The functional activity of integrin receptors on T cells is dynamically regulated so that T cells can alternate rapidly between adhesive and nonadhesive states. The CD7 Ag is one of several molecules on T cells that can transduce intracellular signals that rapidly up-regulate integrin-mediated adhesion. We demonstrate in this report that the signaling pathway that CD7 utilizes to regulate integrin activity involves the lipid kinase phosphatidylinositol 3-kinase (PI 3-K). CD7 stimulation of both Jurkat T cells and resting human peripheral blood CD4 + T cells results in rapid association and activation of PI 3-K with CD7. Phosphopeptide competition assays demonstrate that the association of CD7 with PI 3-K is dependent on tyrosine phosphorylation of the SH2 binding motif Tyr-Glu-Asp-Met (YEDM) in the CD7 cytoplasmic domain. A role for PI 3-K in the regulation of integrin function by CD7 is demonstrated by: 1) the ability of two structurally distinct PI 3-K inhibitors, wortmannin and LY294002, to inhibit CD7-mediated increases in β 1 integrin function of human T cells; and 2) inhibition of CD7-mediated activation of β 1 integrin function in human T cells by expression of a dominant negative form of the p85 subunit of PI 3-K. These results demonstrate that the CD7 Ag on human T cells is coupled to PI 3-K and that this association is relevant to CD7-mediated signaling events, specifically CD7-induced increases in integrin adhesiveness.
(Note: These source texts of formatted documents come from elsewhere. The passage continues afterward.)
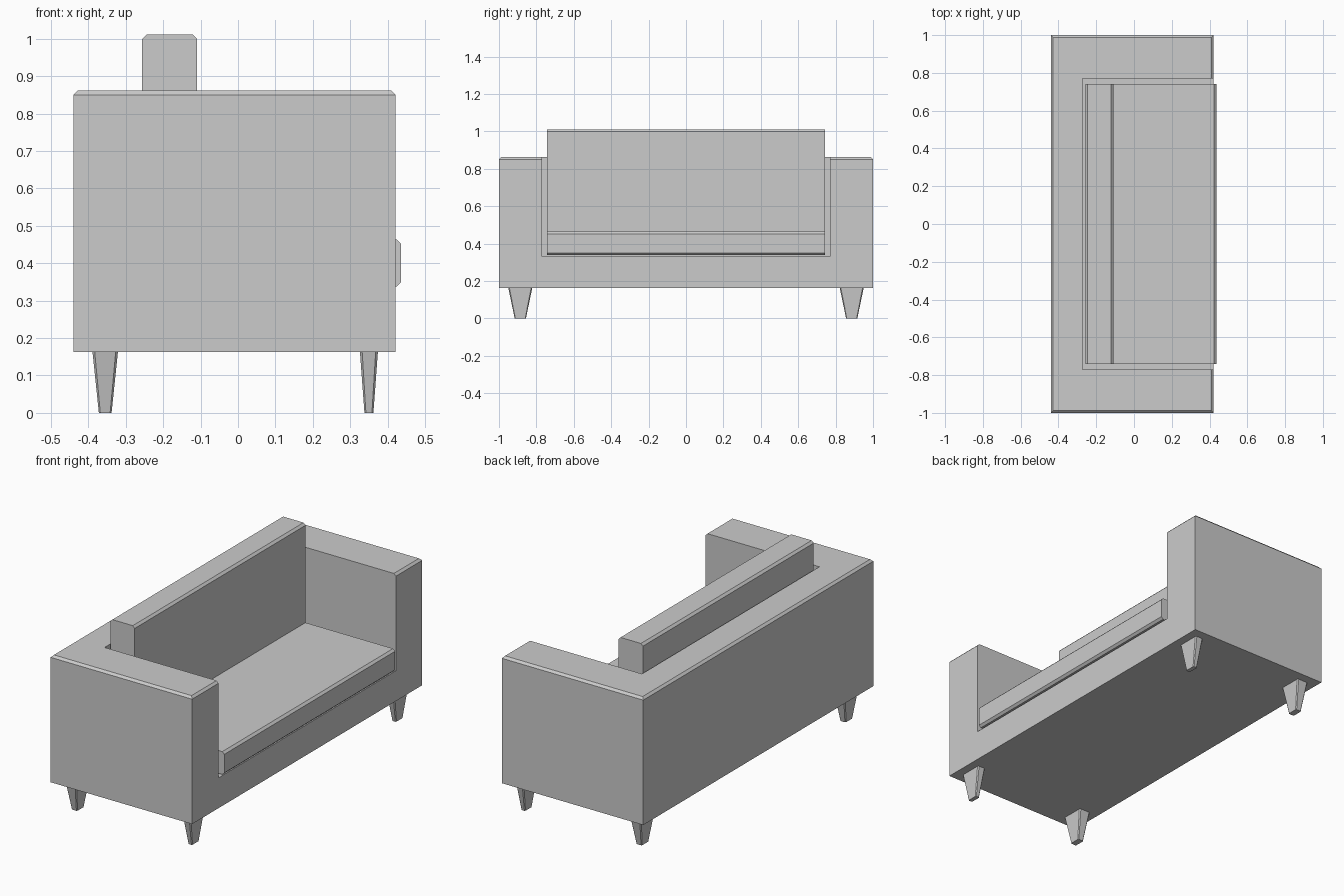
import bpy, bmesh

if "Cube" in bpy.data.objects:
    bpy.data.objects.remove(bpy.data.objects["Cube"])


def add_mesh(name, bm):
    bmesh.ops.recalc_face_normals(bm, faces=bm.faces[:])
    me = bpy.data.meshes.new(name)
    bm.to_mesh(me)
    bm.free()
    ob = bpy.data.objects.new(name, me)
    bpy.context.collection.objects.link(ob)
    return ob


def box(lo, hi):
    bm = bmesh.new()
    bmesh.ops.create_cube(bm, size=1)
    for v in bm.verts:
        v.co = [a + (b - a) * (c + 0.5) for a, b, c in zip(lo, hi, v.co)]
    return bm


def loft(loops):
    # Closed solid through matching rings of points
    bm = bmesh.new()
    rings = [[bm.verts.new(p) for p in loop] for loop in loops]
    n = len(rings[0])
    for a, b in zip(rings, rings[1:]):
        for i in range(n):
            j = (i + 1) % n
            bm.faces.new((a[i], a[j], b[j], b[i]))
    bm.faces.new(rings[0])
    bm.faces.new(rings[-1])
    return bm


# Sofa body: block with chamfered top rim, hollowed for the cushion
bm = box((-0.44, -1, 0.163), (0.421, 1, 0.862))
rim = [e for e in bm.edges if all(v.co.z > 0.8 for v in e.verts)]
bmesh.ops.bevel(bm, geom=rim, offset=0.012, segments=1, affect='EDGES')
frame = add_mesh("sofa_frame", bm)
cutter = add_mesh("seat_cutter", box((-0.272, -0.771, 0.33), (0.6, 0.771, 1.2)))
cutter.hide_render = True
cutter.display_type = 'WIRE'
cut = frame.modifiers.new("seat_hollow", 'BOOLEAN')
cut.operation = 'DIFFERENCE'
cut.solver = 'EXACT'
cut.object = cutter

# Seat and back cushion: chamfered L profile run along y
c = 0.012
x0, x1, x2 = -0.257, -0.109, 0.436
z0, z1, z2 = 0.338, 0.464, 1.011
profile = [(x0 + c, z0), (x2 - c, z0), (x2, z0 + c), (x2, z1 - c), (x2 - c, z1),
           (x1, z1), (x1, z2 - c), (x1 - c, z2), (x0 + c, z2), (x0, z2 - c), (x0, z0 + c)]
add_mesh("seat_and_back_cushion", loft([[(x, y, z) for x, z in profile] for y in (-0.742, 0.742)]))


# Tapered legs with chamfered corners
def leg_ring(cx, cy, hx, hy, k, z):
    return [(cx + x, cy + y, z) for x, y in (
        (hx, hy - k), (hx - k, hy), (k - hx, hy), (-hx, hy - k),
        (-hx, k - hy), (k - hx, -hy), (hx - k, -hy), (hx, k - hy))]


for label, cx, top, bottom in (("front", 0.35, 0.024, 0.012), ("back", -0.355, 0.034, 0.017)):
    for side, s in (("left", -1), ("right", 1)):
        add_mesh(f"{label}_leg_{side}", loft([
            leg_ring(cx, 0.886 * s, bottom, 0.03, 0.004, 0),
            leg_ring(cx, 0.886 * s, top, 0.064, 0.006, 0.163)]))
Furthermore, these studies provide important new evidence implicating PI 3-K in the regulation of integrin adhesiveness by multiple cell surface signaling receptors.
|Original language||English (US)|
|Number of pages||9|
|Journal||Journal of Immunology|
|State||Published - Jul 15 1997|